| N. menziesii ||Reg||Allozymes||5||52||15||1.5||0.116||–||Haase 1993|
| N. moorei ||Narr||ISSRs||20||7||42||1.8||0.168||10.4||Taylor et al. 2005|
|From other related genera|
| Fagus sylvatica ||Wide||Microsats||10||130||4||14.9||0.829||5.8||Buiteveld et al. 2007|
| F. japonica ||Reg||Microsats||16||34||13||8.6||0.659||2.3||Hiraoka and Tomaru 2009|
| Quercus glauca ||Wide||Microsats||10||19||4||6.5||0.741||4.2||Lee et al. 2006|
| Q. macrocarpa ||Wide||Microsats||14||34||5||11.2||0.864||2.7||Craft and Ashley 2007|
| Q. petraea ||Wide||Microsats||5||60||6||8.6||0.755||20.1||Bruschi et al. 2003|
|Microsats||7||30||13||7.0||0.797||0.8||Muir et al. 2004|
| Q. semiserrata ||Wide||Microsats||10||39||8||8.2||0.679||12.0||Pakkad et al. 2008|
| Q. garryana ||Reg||Microsats||22||15||7||4.9||0.597||4.9||Marsico et al. 2009|
Our goal is to evaluate, through the use of nuclear microsatellite markers, the levels of genetic diversity and structure of the three South American species of subgenus Lophozonia (Nothofagus) to infer how these genetic parameters are influenced by climatic change, geography, and biological factors.

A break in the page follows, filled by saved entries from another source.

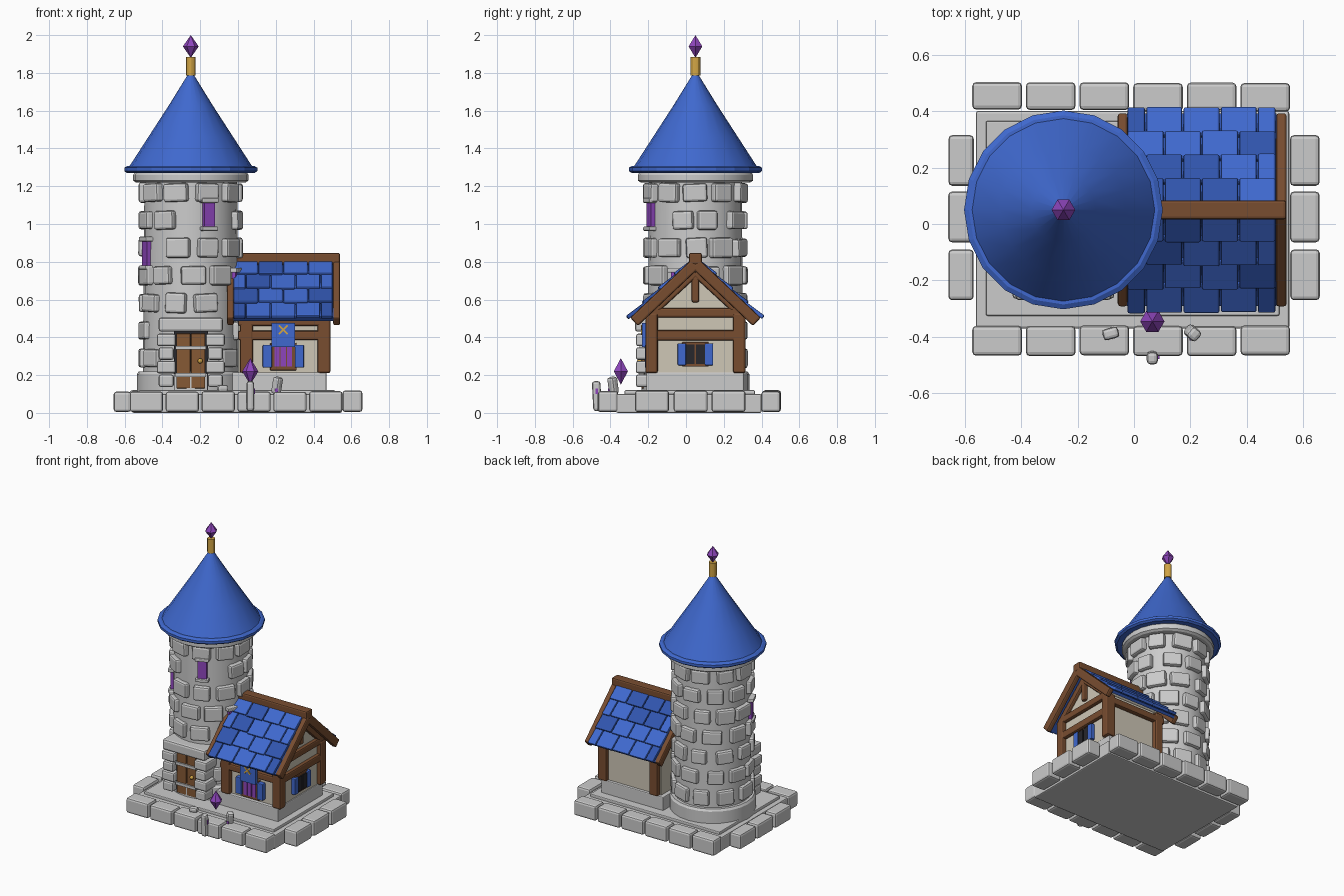
import bpy, bmesh, math, random
from mathutils import Matrix, Vector

if "Cube" in bpy.data.objects:
    bpy.data.objects.remove(bpy.data.objects["Cube"])

random.seed(4)


def material(name, r, g, b):
    m = bpy.data.materials.new(name)
    m.diffuse_color = (r, g, b, 1)
    m.use_nodes = True
    m.node_tree.nodes["Principled BSDF"].inputs["Base Color"].default_value = m.diffuse_color
    return m


BLUE = material("roof_blue", 0.05, 0.14, 0.62)
NAVY = material("roof_blue_dark", 0.03, 0.09, 0.42)
WOOD = material("timber", 0.19, 0.075, 0.03)
DOOR = material("door_wood", 0.24, 0.10, 0.035)
PLASTER = material("plaster", 0.62, 0.57, 0.47)
PURPLE = material("crystal_purple", 0.27, 0.06, 0.50)
GOLD = material("gold", 0.65, 0.38, 0.06)
DARK = material("dark_glass", 0.02, 0.02, 0.025)


def finish(name, bm, mat=None, smooth=None):
    bmesh.ops.recalc_face_normals(bm, faces=bm.faces)
    me = bpy.data.meshes.new(name)
    bm.to_mesh(me)
    bm.free()
    ob = bpy.data.objects.new(name, me)
    bpy.context.collection.objects.link(ob)
    if mat:
        me.materials.append(mat)
    if smooth:
        bpy.ops.object.select_all(action='DESELECT')
        bpy.context.view_layer.objects.active = ob
        ob.select_set(True)
        bpy.ops.object.shade_smooth_by_angle(angle=math.radians(smooth))
    return ob


def box(name, size, loc, mat=None, bevel=0.0, rot=None):
    bm = bmesh.new()
    bmesh.ops.create_cube(bm, size=1.0, matrix=Matrix.Diagonal((*size, 1)))
    if bevel:
        bmesh.ops.bevel(bm, geom=bm.edges[:], offset=bevel, segments=2, profile=0.5, affect='EDGES')
    bm.transform(Matrix.Translation(loc) @ (rot if rot else Matrix()))
    return finish(name, bm, mat)


def span(name, x, y, z, mat=None, bevel=0.0):
    """Box given as three (low, high) ranges."""
    r = (x, y, z)
    return box(name, [b - a for a, b in r], [(a + b) / 2 for a, b in r], mat, bevel)


def beam(name, a, b, w, h, mat=WOOD, bevel=0.01):
    a, b = Vector(a), Vector(b)
    q = (b - a).to_track_quat('X', 'Z').to_matrix().to_4x4()
    return box(name, ((b - a).length, w, h), (a + b) / 2, mat, bevel, q)


def lathe(name, profile, loc, n, mat=None, smooth=None):
    """Closed solid of revolution from (radius, z) points."""
    bm = bmesh.new()
    rings = []
    for r, z in profile:
        if r == 0:
            rings.append([bm.verts.new((loc[0], loc[1], z))] * n)
        else:
            rings.append([bm.verts.new((loc[0] + r * math.cos(2 * math.pi * i / n),
                                        loc[1] + r * math.sin(2 * math.pi * i / n), z)) for i in range(n)])
    for p, q in zip(rings, rings[1:]):
        for i in range(n):
            j = (i + 1) % n
            bm.faces.new(list(dict.fromkeys((p[i], p[j], q[j], q[i]))))
    for ring, (r, z) in ((rings[0], profile[0]), (rings[-1], profile[-1])):
        if r:
            bm.faces.new(ring)
    return finish(name, bm, mat, smooth)


# Base slabs and border stones
span("base_slab", (-0.56, 0.55), (-0.37, 0.40), (0, 0.10), None, 0.008)
span("courtyard", (-0.525, 0.515), (-0.325, 0.365), (0.08, 0.12), None, 0.006)
for y0, y1 in ((-0.465, -0.36), (0.40, 0.50)):
    for i in range(6):
        x = -0.485 + i * 0.19
        d = random.uniform(-0.004, 0.006)
        span("border_stone", (x - 0.088, x + 0.088), (y0 + d, y1 + d * 0.5), (0.005, 0.115 + d), None, 0.014)
for x0, x1 in ((-0.655, -0.565), (0.55, 0.655)):
    for y in (-0.18, 0.025, 0.225):
        d = random.uniform(-0.004, 0.004)
        span("border_stone", (x0 + d, x1 + d), (y - 0.09, y + 0.09), (0.005, 0.115 + d), None, 0.014)

# Tower core, plinth and collar
T = (-0.25, 0.05)
lathe("tower_core", [(0.255, 0.1), (0.245, 1.25)], T, 24, None, 30)
lathe("tower_plinth", [(0.285, 0.1), (0.285, 0.205), (0.275, 0.22)], T, 24, None, 30)
lathe("tower_collar", [(0.29, 1.22), (0.305, 1.23), (0.305, 1.26), (0.295, 1.275)], T, 24, None, 30)


def on_tower(name, ang, r, z, size, mat=None, bevel=0.0, tilt=0.0):
    a = math.radians(ang)
    loc = (T[0] + r * math.cos(a), T[1] + r * math.sin(a), z)
    return box(name, size, loc, mat, bevel, Matrix.Rotation(a, 4, 'Z') @ Matrix.Rotation(tilt, 4, 'X'))


# Slit windows with sill and header
windows = [(-68, 1.05), (204, 0.845), (-22, 0.68)]
for ang, z in windows:
    on_tower("slit_window", ang, 0.25, z, (0.035, 0.062, 0.13), PURPLE)
    on_tower("slit_header", ang, 0.255, z + 0.075, (0.055, 0.095, 0.025), None, 0.006)
    on_tower("slit_sill", ang, 0.255, z - 0.075, (0.055, 0.09, 0.022), None, 0.006)

# Staggered wall stones, leaving room for the door and windows
for row in range(7):
    z = 0.29 + row * 0.146
    for i in range(10):
        ang = i * 36 + (row % 2) * 18 + random.uniform(-4, 4)
        gap = lambda b: abs((ang - b + 180) % 360 - 180)
        if (gap(-90) < 38 and z < 0.5) or any(gap(wa) < 22 and abs(z - wz) < 0.11 for wa, wz in windows):
            continue
        on_tower("wall_stone", ang, 0.25, z,
                 (0.05, random.uniform(0.105, 0.135), random.uniform(0.092, 0.108)),
                 None, 0.013, random.uniform(-0.05, 0.05))

# Conical roof, finial and crystal
lathe("tower_roof_rim", [(0.338, 1.27), (0.352, 1.28), (0.352, 1.298), (0.335, 1.308)], T, 20, BLUE)
lathe("tower_roof", [(0.335, 1.29), (0.225, 1.46), (0.115, 1.63), (0.01, 1.80)], T, 20, BLUE, 30)
lathe("finial", [(0.026, 1.785), (0.026, 1.885)], T, 12, GOLD, 30)


def crystal(loc, z0, z1, r):
    lathe("crystal", [(0, z0), (r, (z0 + z1) / 2), (0, z1)], loc, 6, PURPLE)


crystal(T, 1.88, 2.0, 0.042)

# Tower door with stone surround
span("door_backing", (-0.34, -0.16), (-0.22, -0.1), (0.12, 0.43), DARK)
for x in (-0.289, -0.211):
    span("door_plank", (x - 0.037, x + 0.037), (-0.235, -0.19), (0.13, 0.42), DOOR, 0.004)
for z in (0.20, 0.345):
    span("door_strap", (-0.33, -0.17), (-0.245, -0.2), (z - 0.01, z + 0.01))
bm = bmesh.new()
bmesh.ops.create_icosphere(bm, subdivisions=2, radius=0.014, matrix=Matrix.Translation((-0.2, -0.245, 0.275)))
finish("door_knob", bm, GOLD, 60)
for s in (-1, 1):
    for k in range(4):
        w = 0.05 if k % 2 else 0.04
        x = -0.25 + s * 0.13
        z = 0.17 + k * 0.072
        span("door_jamb", (x - w, x + w), (-0.265, -0.14), (z - 0.033, z + 0.033), None, 0.012)
span("door_lintel", (-0.42, -0.08), (-0.27, -0.14), (0.43, 0.505), None, 0.014)

# House foundation and plaster body with gable
span("house_foundation", (-0.03, 0.468), (-0.21, 0.305), (0.1, 0.215), None, 0.006)
bm = bmesh.new()
outline = [(-0.185, 0.2), (0.285, 0.2), (0.285, 0.54), (0.05, 0.765), (-0.185, 0.54)]
face = bm.faces.new([bm.verts.new((0.0, y, z)) for y, z in outline])
ext = bmesh.ops.extrude_face_region(bm, geom=[face])
bmesh.ops.translate(bm, vec=(0.46, 0, 0), verts=[v for v in ext['geom'] if isinstance(v, bmesh.types.BMVert)])
finish("house_walls", bm, PLASTER)

# Timber frame
for x in (0.045, 0.455):
    for y in (-0.182, 0.282):
        span("corner_post", (x - 0.035, x + 0.035), (y - 0.033, y + 0.033), (0.21, 0.53), WOOD, 0.012)
for y in (-0.19, 0.29):
    beam("wall_plate", (0.0, y, 0.485), (0.48, y, 0.485), 0.05, 0.05)
beam("front_rail", (0.0, -0.188, 0.41), (0.48, -0.188, 0.41), 0.045, 0.05)
beam("side_rail", (0.462, -0.21, 0.41), (0.462, 0.31, 0.41), 0.045, 0.055)
beam("gable_tie", (0.462, -0.2, 0.53), (0.462, 0.3, 0.53), 0.045, 0.05)
beam("king_post", (0.462, 0.05, 0.585), (0.462, 0.05, 0.74), 0.04, 0.04)
for s in (-1, 1):
    for x, w in ((-0.04, 0.036), (0.522, 0.038)):
        beam("barge_board", (x, 0.05, 0.79), (x, 0.05 + s * 0.325, 0.482), w, 0.06)
    beam("gable_rafter", (0.462, 0.05, 0.745), (0.462, 0.05 + s * 0.25, 0.515), 0.045, 0.045)
beam("ridge_beam", (-0.055, 0.05, 0.815), (0.54, 0.05, 0.815), 0.068, 0.065)

# House roof: under-boards and staggered tiles on both slopes
A = math.radians(42)
for s in (-1, 1):
    out = Vector((0, s * math.cos(A), -math.sin(A)))
    nrm = Vector((0, s * math.sin(A), math.cos(A)))
    top = Vector((0, 0.05, 0.795))
    box("roof_boards", (0.53, 0.45, 0.02), top + out * 0.225 + Vector((0.24, 0, 0)), NAVY, 0,
        Matrix.Rotation(-s * A, 4, 'X'))
    for row in range(4):
        edges = [-0.025 + 0.132 * (i - 0.5 * (row % 2)) for i in range(6)]
        for a, b in zip(edges, edges[1:]):
            a, b = max(a, -0.025), min(b, 0.503)
            if b - a < 0.02:
                continue
            d = 0.062 + row * 0.112 + random.uniform(-0.004, 0.004)
            c = top + out * d + nrm * 0.02 + Vector(((a + b) / 2, 0, 0))
            box("roof_tile", (b - a - 0.005, 0.125, 0.022), c, random.choice((BLUE, BLUE, NAVY)), 0.006,
                Matrix.Rotation(-s * (A - 0.09), 4, 'X'))

# Front window with shutters
span("front_window_frame", (0.17, 0.31), (-0.205, -0.17), (0.225, 0.37), WOOD, 0.004)
for x in (0.207, 0.240, 0.273):
    span("front_pane", (x - 0.014, x + 0.014), (-0.212, -0.18), (0.245, 0.355), PURPLE)
for x in (0.155, 0.325):
    span("front_shutter", (x - 0.024, x + 0.024), (-0.218, -0.18), (0.24, 0.36), BLUE, 0.005)

# Side window with shutters
span("side_window_frame", (0.44, 0.475), (-0.02, 0.12), (0.245, 0.375), WOOD, 0.004)
for y in (0.021, 0.079):
    span("side_pane", (0.45, 0.482), (y - 0.025, y + 0.025), (0.258, 0.362), DARK)
for y in (-0.022, 0.122):
    span("side_shutter", (0.45, 0.488), (y - 0.022, y + 0.022), (0.252, 0.368), BLUE, 0.005)

# Banner with crossed gold emblem
span("banner", (0.178, 0.302), (-0.232, -0.21), (0.35, 0.475), BLUE)
for s in (-1, 1):
    beam("banner_cross", (0.24 - s * 0.023, -0.234, 0.417), (0.24 + s * 0.023, -0.234, 0.463), 0.01, 0.01, GOLD, 0)

# Crystal shrine: floating crystal and leaning marker stones
crystal((0.065, -0.345), 0.15, 0.29, 0.043)
beam("marker_stone", (0.065, -0.468, 0.01), (0.065, -0.476, 0.168), 0.04, 0.045, None, 0.014)
beam("marker_stone", (0.20, -0.38, 0.10), (0.214, -0.392, 0.19), 0.045, 0.045, None, 0.014)
beam("marker_stone", (-0.11, -0.395, 0.13), (-0.055, -0.38, 0.13), 0.04, 0.035, None, 0.012)
span("rune", (0.055, 0.09), (-0.478, -0.466), (0.10, 0.13), PURPLE)
span("rune", (0.196, 0.212), (-0.412, -0.38), (0.108, 0.13), PURPLE)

Thus, in this study we will compare results obtained here with studies using other biparentally inherited markers in N. alpina: allozymes (Pineda 2000; Carrasco and Eaton 2002) and RAPDs (Carrasco et al. 2009). Furthermore, our microsatellite data will also complement recent studies on N. obliqua (Azpilicueta et al. 2009) and N. alpina (Marchelli and Gallo 2006) based on chloroplast DNA, which is maternally inherited and traces exclusively colonization by seed dispersal. In contrast, microsatellite markers can detect both pollen flow and seed dispersal and therefore allow for fine-scale analysis of local and regional patterns of genetic diversity (Selkoe and Toonen 2006).

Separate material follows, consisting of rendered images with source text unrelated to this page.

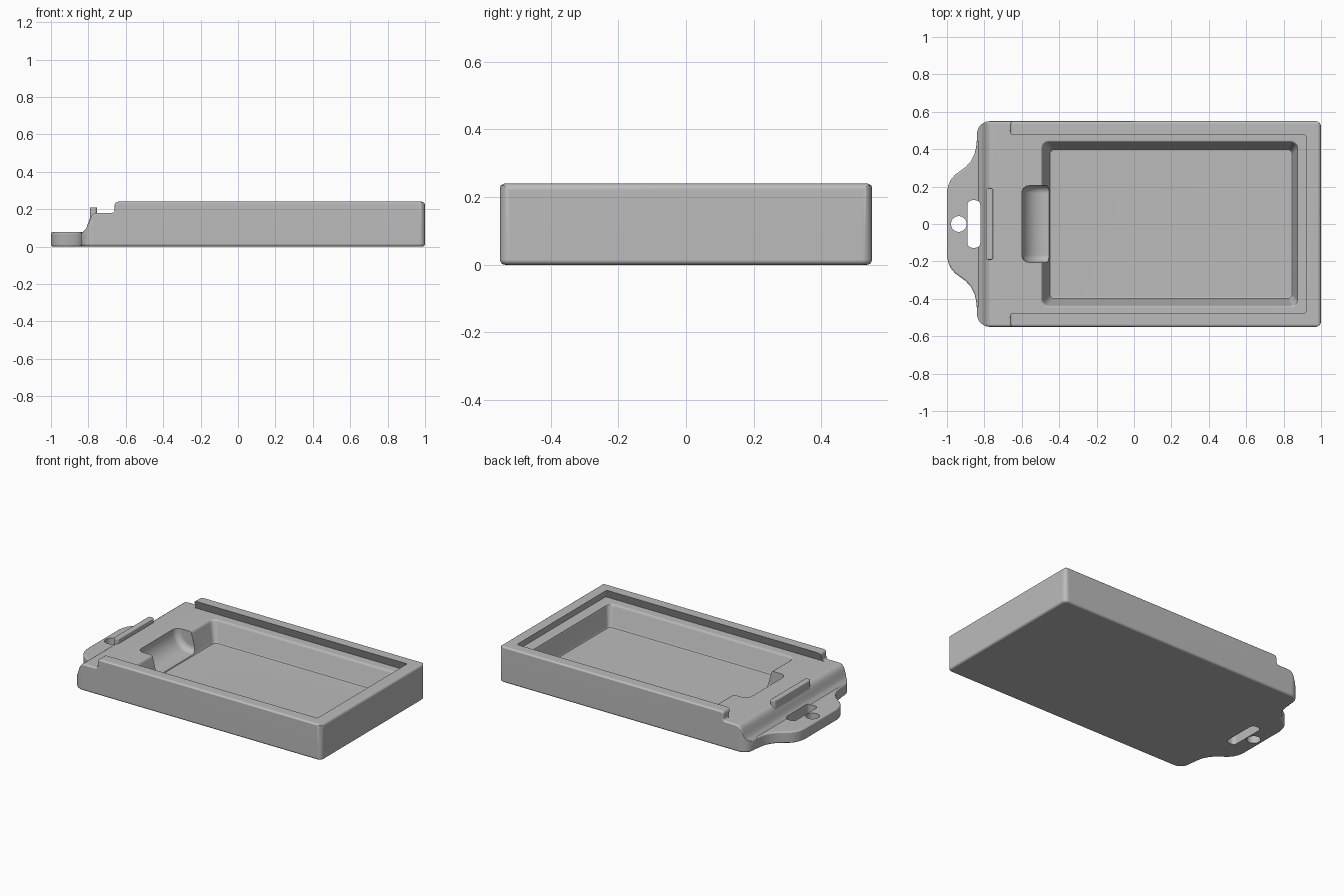
import bpy, bmesh, math
from mathutils import Vector

if "Cube" in bpy.data.objects:
    bpy.data.objects.remove(bpy.data.objects["Cube"], do_unlink=True)

grey = bpy.data.materials.new("matte grey")
grey.use_nodes = True
grey.diffuse_color = (0.5, 0.5, 0.5, 1)
shader = next(n for n in grey.node_tree.nodes if n.type == 'BSDF_PRINCIPLED')
shader.inputs["Base Color"].default_value = (0.5, 0.5, 0.5, 1)


def arc(cx, cy, r, start, end, steps=6):
    """Points on an arc, angles in degrees."""
    angles = [math.radians(start + (end - start) * i / steps) for i in range(steps + 1)]
    return [(cx + r * math.cos(a), cy + r * math.sin(a)) for a in angles]


def round_rect(x0, x1, half, r_left, r_right=None):
    """Rounded rectangle, symmetric in y."""
    a, b = r_left, r_left if r_right is None else r_right
    return (arc(x1 - b, half - b, b, 0, 90) + arc(x0 + a, half - a, a, 90, 180)
            + arc(x0 + a, a - half, a, 180, 270) + arc(x1 - b, b - half, b, 270, 360))


def loft(name, rings):
    """Solid through (height, outline) rings."""
    bm = bmesh.new()
    loops = [[bm.verts.new((x, y, z)) for x, y in pts] for z, pts in rings]
    n = len(loops[0])
    for lower, upper in zip(loops, loops[1:]):
        for i in range(n):
            j = (i + 1) % n
            bm.faces.new((lower[i], lower[j], upper[j], upper[i]))
    bm.faces.new(loops[0][::-1])
    bm.faces.new(loops[-1])
    bmesh.ops.recalc_face_normals(bm, faces=bm.faces[:])
    return finish(name, bm)


def finish(name, bm):
    mesh = bpy.data.meshes.new(name)
    bm.to_mesh(mesh)
    bm.free()
    mesh.materials.append(grey)
    obj = bpy.data.objects.new(name, mesh)
    bpy.context.collection.objects.link(obj)
    return obj


def prism(name, pts, lo, hi, sideways=False, round_lo=0, round_hi=0):
    """Extrude an outline along z, or an x-z profile along y, with rounded caps."""
    bm = bmesh.new()
    place = (lambda p, d: (p[0], d, p[1])) if sideways else (lambda p, d: (p[0], p[1], d))
    ends = [[bm.verts.new(place(p, d)) for p in pts] for d in (lo, hi)]
    n = len(pts)
    for i in range(n):
        j = (i + 1) % n
        bm.faces.new((ends[0][i], ends[0][j], ends[1][j], ends[1][i]))
    caps = [bm.faces.new(ends[0][::-1]), bm.faces.new(ends[1])]
    bmesh.ops.recalc_face_normals(bm, faces=bm.faces[:])
    for cap, width in zip(caps, (round_lo, round_hi)):
        if width:
            bmesh.ops.bevel(bm, geom=list(cap.edges), offset=width, segments=4,
                            profile=0.5, affect='EDGES', clamp_overlap=False)
    return finish(name, bm)


def combine(obj, tool, operation='DIFFERENCE'):
    mod = obj.modifiers.new("shape", 'BOOLEAN')
    mod.operation, mod.object, mod.solver = operation, tool, 'EXACT'
    bpy.context.view_layer.objects.active = obj
    bpy.ops.object.modifier_apply(modifier=mod.name)


# Body: rounded footprint crossed with the stepped side profile
body = prism("tray_body", round_rect(-0.84, 1, 0.55, 0.07, 0.03), 0, 0.3, round_lo=0.015)
nose = [(-0.87, -0.1), (-0.87, 0.05), (-0.842, 0.064), (-0.836, 0.074), (-0.826, 0.081),
        (-0.812, 0.097), (-0.802, 0.123), (-0.793, 0.15), (-0.782, 0.167),
        (-0.768, 0.177), (-0.75, 0.18)]
step = arc(-0.675, 0.195, 0.015, 270, 360, 4) + arc(-0.64, 0.22, 0.02, 180, 90, 4)
tail = arc(0.98, 0.22, 0.02, 90, 0, 4) + [(1.03, 0.19), (1.03, -0.1)]
side = prism("side_profile", nose + step + tail, -0.552, 0.552, True, 0.017, 0.017)
combine(body, side, 'INTERSECT')

# Hanging tab with a bell-shaped outline
half_bell = [(-0.8, 0.45), (-0.84, 0.45), (-0.844, 0.41), (-0.853, 0.372), (-0.873, 0.335),
             (-0.9, 0.305), (-0.93, 0.283), (-0.956, 0.264), (-0.978, 0.238),
             (-0.993, 0.207), (-1, 0.17)]
bell = half_bell + [(x, -y) for x, y in reversed(half_bell)]
tab = prism("hanging_tab", bell, 0, 0.077, round_lo=0.01, round_hi=0.01)

# Undercut slide groove for a lid, tapering towards the top
groove = loft("lid_groove", [(0.1804, round_rect(-0.7, 0.945, 0.5, 0.01)),
                             (0.30, round_rect(-0.7, 0.895, 0.45, 0.01))])

# Sloped storage recess with softened floor and lip
recess = loft("recess", [(0.04, round_rect(-0.44, 0.835, 0.388, 0.02)),
                         (0.044, round_rect(-0.45, 0.845, 0.398, 0.024)),
                         (0.055, round_rect(-0.456, 0.851, 0.404, 0.026)),
                         (0.165, round_rect(-0.487, 0.871, 0.435, 0.035)),
                         (0.176, round_rect(-0.492, 0.875, 0.440, 0.037)),
                         (0.182, round_rect(-0.502, 0.884, 0.449, 0.04)),
                         (0.23, round_rect(-0.502, 0.884, 0.449, 0.04))])

# Finger scoop leading into the recess
scoop_profile = [(-0.6, 0.3)] + arc(-0.48, 0.17, 0.12, 180, 270, 10) + [(-0.3, 0.05), (-0.3, 0.3)]
scoop = prism("finger_scoop", scoop_profile, -0.205, 0.205, True, 0.04, 0.04)

# Strap slot and round hole
slot = prism("strap_slot", round_rect(-0.89, -0.822, 0.127, 0.025), -0.1, 0.4)
hole = prism("round_hole", arc(-0.937, 0, 0.042, 0, 360, 32)[:-1], -0.1, 0.4)

for tool in (groove, recess, scoop, slot):
    combine(body, tool)
for tool in (slot, hole):
    combine(tab, tool)

# Latch ridge across the deck
ridge = prism("latch_ridge", round_rect(-0.792, -0.753, 0.192, 0.015), 0.14, 0.21, round_hi=0.006)

for tool in (side, groove, recess, scoop, slot, hole):
    bpy.data.objects.remove(tool, do_unlink=True)

# Smooth shading with crisp edges
for obj in (body, tab, ridge):
    bpy.ops.object.select_all(action='DESELECT')
    obj.select_set(True)
    bpy.context.view_layer.objects.active = obj
    bpy.ops.object.shade_smooth_by_angle(angle=math.radians(35))
    mod = obj.modifiers.new("even_shading", 'WEIGHTED_NORMAL')
    mod.keep_sharp = True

We hypothesize that populations of the three species growing in the Mediterranean forests between 33°00′S and 36°30′S may have reduced genetic diversity and higher levels of differentiation due to their proposed isolation since the end of the last glacial period (Heusser 1990; Villagran 2001). We further expect to see lower genetic diversity in the narrowly distributed N. glauca than in the more widespread N. obliqua and N. alpina. Finally, we do not expect to see a north-to-south pattern of diminishing variation due to founder effects in the colonization after the LGM as in the patterns often seen in plants in the Northern Hemisphere (Soltis et al. 1997, 2006; Taberlet et al. 1998; Hewitt 2000; Petit et al. 2003). Instead, we predict different centers of variation along the current distribution of the species in line with the multiple refugia hypothesis for South America (Markgraf et al. 1996; Premoli et al. 2000).